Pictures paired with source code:
'''

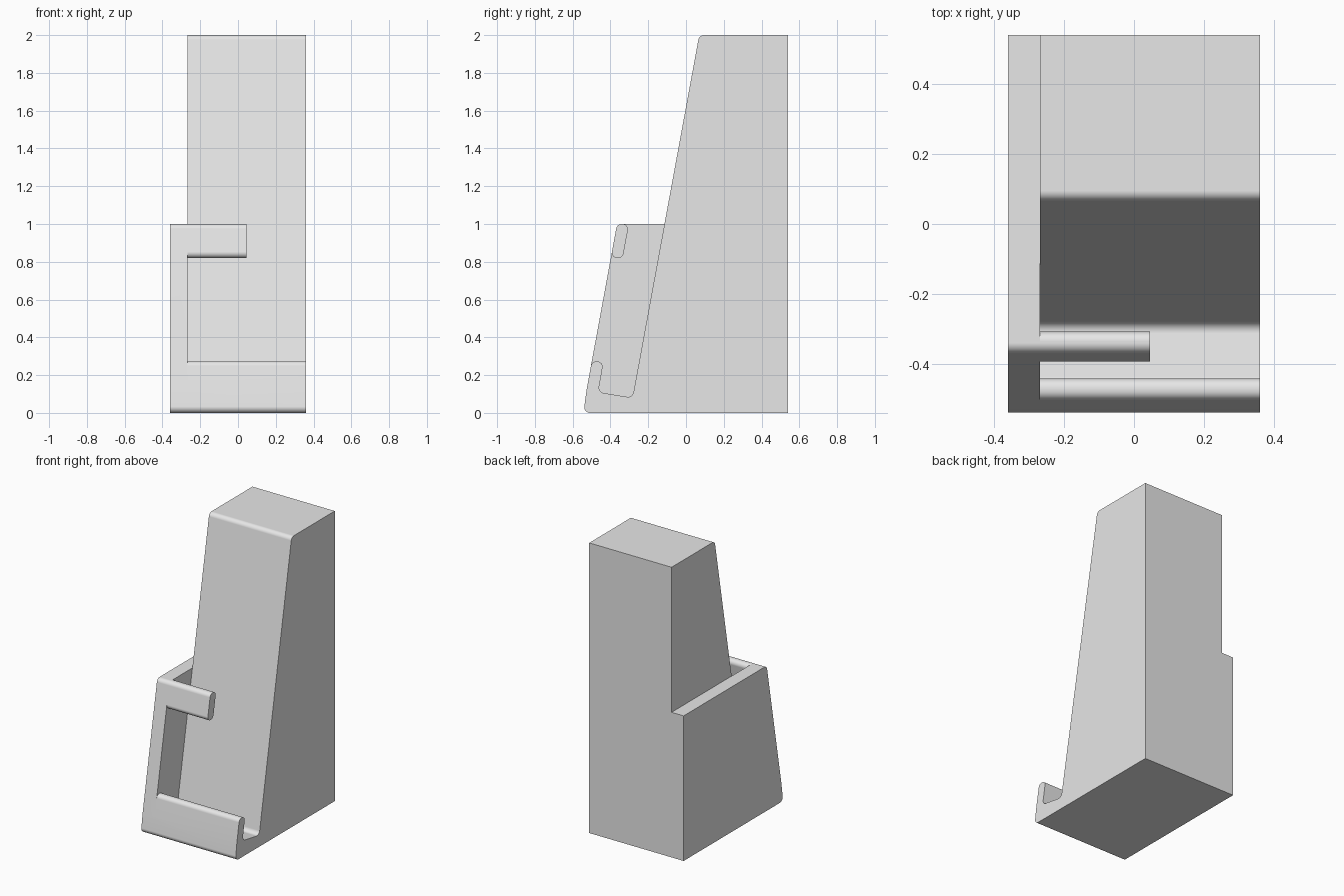
import bpy, bmesh, math
from mathutils import Vector

cube = bpy.data.objects.get("Cube")
if cube:
    bpy.data.objects.remove(cube, do_unlink=True)

RIGHT, INNER, LEFT = -0.36, -0.268, 0.36
BACK, FRONT = 0.54, -0.543
TILT = 0.184          # lean of the rest, in y per unit of height
R = 0.03

grey = bpy.data.materials.new("plain_grey")
grey.use_nodes = True
grey.diffuse_color = (0.8, 0.8, 0.8, 1)
grey.node_tree.nodes["Principled BSDF"].inputs["Base Color"].default_value = (0.8, 0.8, 0.8, 1)


def front_y(z):
    """Leaning outer front surface."""
    return -0.365 - TILT * (1 - z)


def rest_y(z):
    """Leaning surface of the back rest."""
    return 0.07 - TILT * (2 - z)


def fillet(corners, segments=8):
    """Round each (y, z, radius) corner of a closed profile."""
    out = []
    for i, (y, z, r) in enumerate(corners):
        p = Vector((y, z))
        if r == 0:
            out.append(p)
            continue
        a = (Vector(corners[i - 1][:2]) - p).normalized()
        b = (Vector(corners[(i + 1) % len(corners)][:2]) - p).normalized()
        half = a.angle(b) / 2
        centre = p + (a + b).normalized() * (r / math.sin(half))
        start = p + a * (r / math.tan(half)) - centre
        end = p + b * (r / math.tan(half)) - centre
        sweep = math.pi - 2 * half
        for k in range(segments + 1):
            t = k / segments
            out.append(centre + (start * math.sin((1 - t) * sweep)
                                 + end * math.sin(t * sweep)) / math.sin(sweep))
    return out


def extrude(name, corners, x0, x1):
    """Extrude a side profile along x."""
    bm = bmesh.new()
    face = bm.faces.new([bm.verts.new((x0, p.x, p.y)) for p in fillet(corners)])
    res = bmesh.ops.extrude_face_region(bm, geom=[face])
    moved = [v for v in res["geom"] if isinstance(v, bmesh.types.BMVert)]
    bmesh.ops.translate(bm, verts=moved, vec=(x1 - x0, 0, 0))
    bmesh.ops.recalc_face_normals(bm, faces=bm.faces)
    mesh = bpy.data.meshes.new(name)
    bm.to_mesh(mesh)
    bm.free()
    mesh.materials.append(grey)
    obj = bpy.data.objects.new(name, mesh)
    bpy.context.collection.objects.link(obj)
    return obj


# Foot and front knee shared by the body and the side wall
foot = [(BACK, 0, 0), (FRONT, 0, R), (front_y(0.13), 0.13, 0)]

# Wedge body with the tray channel and front lip
stand = extrude("device_stand", foot + [
    (front_y(0.273), 0.273, 0.029), (-0.436, 0.273, 0.029),
    (-0.465, 0.11, R), (rest_y(0.08), 0.08, R),
    (rest_y(2), 2, R), (BACK, 2, 0)], INNER, LEFT)

# Side wall
wall = extrude("side_wall", foot + [(front_y(1), 1, R), (BACK, 1, 0)], RIGHT, INNER)

# Retaining arm reaching across the front from the wall
arm = extrude("retaining_arm", [
    (front_y(0.82), 0.82, 0.028), (front_y(1), 1, R),
    (front_y(1) + 0.063, 1, 0.028), (front_y(0.82) + 0.063, 0.82, 0.028)], INNER, 0.045)

# Fuse the parts into one solid
bpy.ops.object.select_all(action='DESELECT')
stand.select_set(True)
bpy.context.view_layer.objects.active = stand
for part in (wall, arm):
    mod = stand.modifiers.new("fuse", 'BOOLEAN')
    mod.operation, mod.solver, mod.object = 'UNION', 'EXACT', part
    bpy.ops.object.modifier_apply(modifier=mod.name)
    bpy.data.objects.remove(part, do_unlink=True)

# Remove seams between coplanar faces
bm = bmesh.new()
bm.from_mesh(stand.data)
bmesh.ops.remove_doubles(bm, verts=bm.verts, dist=0.0002)
bmesh.ops.dissolve_limit(bm, angle_limit=math.radians(0.5), verts=bm.verts, edges=bm.edges)
bm.to_mesh(stand.data)
bm.free()

# Smooth fillets, flat panels
bpy.ops.object.shade_smooth_by_angle(angle=math.radians(30))
weighted = stand.modifiers.new("flat_panels", 'WEIGHTED_NORMAL')
weighted.keep_sharp = True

'''

- THE TASK
Write each entry again exactly, minus any images.

- SOLUTION
import bpy, bmesh, math
from mathutils import Vector

cube = bpy.data.objects.get("Cube")
if cube:
    bpy.data.objects.remove(cube, do_unlink=True)

RIGHT, INNER, LEFT = -0.36, -0.268, 0.36
BACK, FRONT = 0.54, -0.543
TILT = 0.184          # lean of the rest, in y per unit of height
R = 0.03

grey = bpy.data.materials.new("plain_grey")
grey.use_nodes = True
grey.diffuse_color = (0.8, 0.8, 0.8, 1)
grey.node_tree.nodes["Principled BSDF"].inputs["Base Color"].default_value = (0.8, 0.8, 0.8, 1)


def front_y(z):
    """Leaning outer front surface."""
    return -0.365 - TILT * (1 - z)


def rest_y(z):
    """Leaning surface of the back rest."""
    return 0.07 - TILT * (2 - z)


def fillet(corners, segments=8):
    """Round each (y, z, radius) corner of a closed profile."""
    out = []
    for i, (y, z, r) in enumerate(corners):
        p = Vector((y, z))
        if r == 0:
            out.append(p)
            continue
        a = (Vector(corners[i - 1][:2]) - p).normalized()
        b = (Vector(corners[(i + 1) % len(corners)][:2]) - p).normalized()
        half = a.angle(b) / 2
        centre = p + (a + b).normalized() * (r / math.sin(half))
        start = p + a * (r / math.tan(half)) - centre
        end = p + b * (r / math.tan(half)) - centre
        sweep = math.pi - 2 * half
        for k in range(segments + 1):
            t = k / segments
            out.append(centre + (start * math.sin((1 - t) * sweep)
                                 + end * math.sin(t * sweep)) / math.sin(sweep))
    return out


def extrude(name, corners, x0, x1):
    """Extrude a side profile along x."""
    bm = bmesh.new()
    face = bm.faces.new([bm.verts.new((x0, p.x, p.y)) for p in fillet(corners)])
    res = bmesh.ops.extrude_face_region(bm, geom=[face])
    moved = [v for v in res["geom"] if isinstance(v, bmesh.types.BMVert)]
    bmesh.ops.translate(bm, verts=moved, vec=(x1 - x0, 0, 0))
    bmesh.ops.recalc_face_normals(bm, faces=bm.faces)
    mesh = bpy.data.meshes.new(name)
    bm.to_mesh(mesh)
    bm.free()
    mesh.materials.append(grey)
    obj = bpy.data.objects.new(name, mesh)
    bpy.context.collection.objects.link(obj)
    return obj


# Foot and front knee shared by the body and the side wall
foot = [(BACK, 0, 0), (FRONT, 0, R), (front_y(0.13), 0.13, 0)]

# Wedge body with the tray channel and front lip
stand = extrude("device_stand", foot + [
    (front_y(0.273), 0.273, 0.029), (-0.436, 0.273, 0.029),
    (-0.465, 0.11, R), (rest_y(0.08), 0.08, R),
    (rest_y(2), 2, R), (BACK, 2, 0)], INNER, LEFT)

# Side wall
wall = extrude("side_wall", foot + [(front_y(1), 1, R), (BACK, 1, 0)], RIGHT, INNER)

# Retaining arm reaching across the front from the wall
arm = extrude("retaining_arm", [
    (front_y(0.82), 0.82, 0.028), (front_y(1), 1, R),
    (front_y(1) + 0.063, 1, 0.028), (front_y(0.82) + 0.063, 0.82, 0.028)], INNER, 0.045)

# Fuse the parts into one solid
bpy.ops.object.select_all(action='DESELECT')
stand.select_set(True)
bpy.context.view_layer.objects.active = stand
for part in (wall, arm):
    mod = stand.modifiers.new("fuse", 'BOOLEAN')
    mod.operation, mod.solver, mod.object = 'UNION', 'EXACT', part
    bpy.ops.object.modifier_apply(modifier=mod.name)
    bpy.data.objects.remove(part, do_unlink=True)

# Remove seams between coplanar faces
bm = bmesh.new()
bm.from_mesh(stand.data)
bmesh.ops.remove_doubles(bm, verts=bm.verts, dist=0.0002)
bmesh.ops.dissolve_limit(bm, angle_limit=math.radians(0.5), verts=bm.verts, edges=bm.edges)
bm.to_mesh(stand.data)
bm.free()

# Smooth fillets, flat panels
bpy.ops.object.shade_smooth_by_angle(angle=math.radians(30))
weighted = stand.modifiers.new("flat_panels", 'WEIGHTED_NORMAL')
weighted.keep_sharp = True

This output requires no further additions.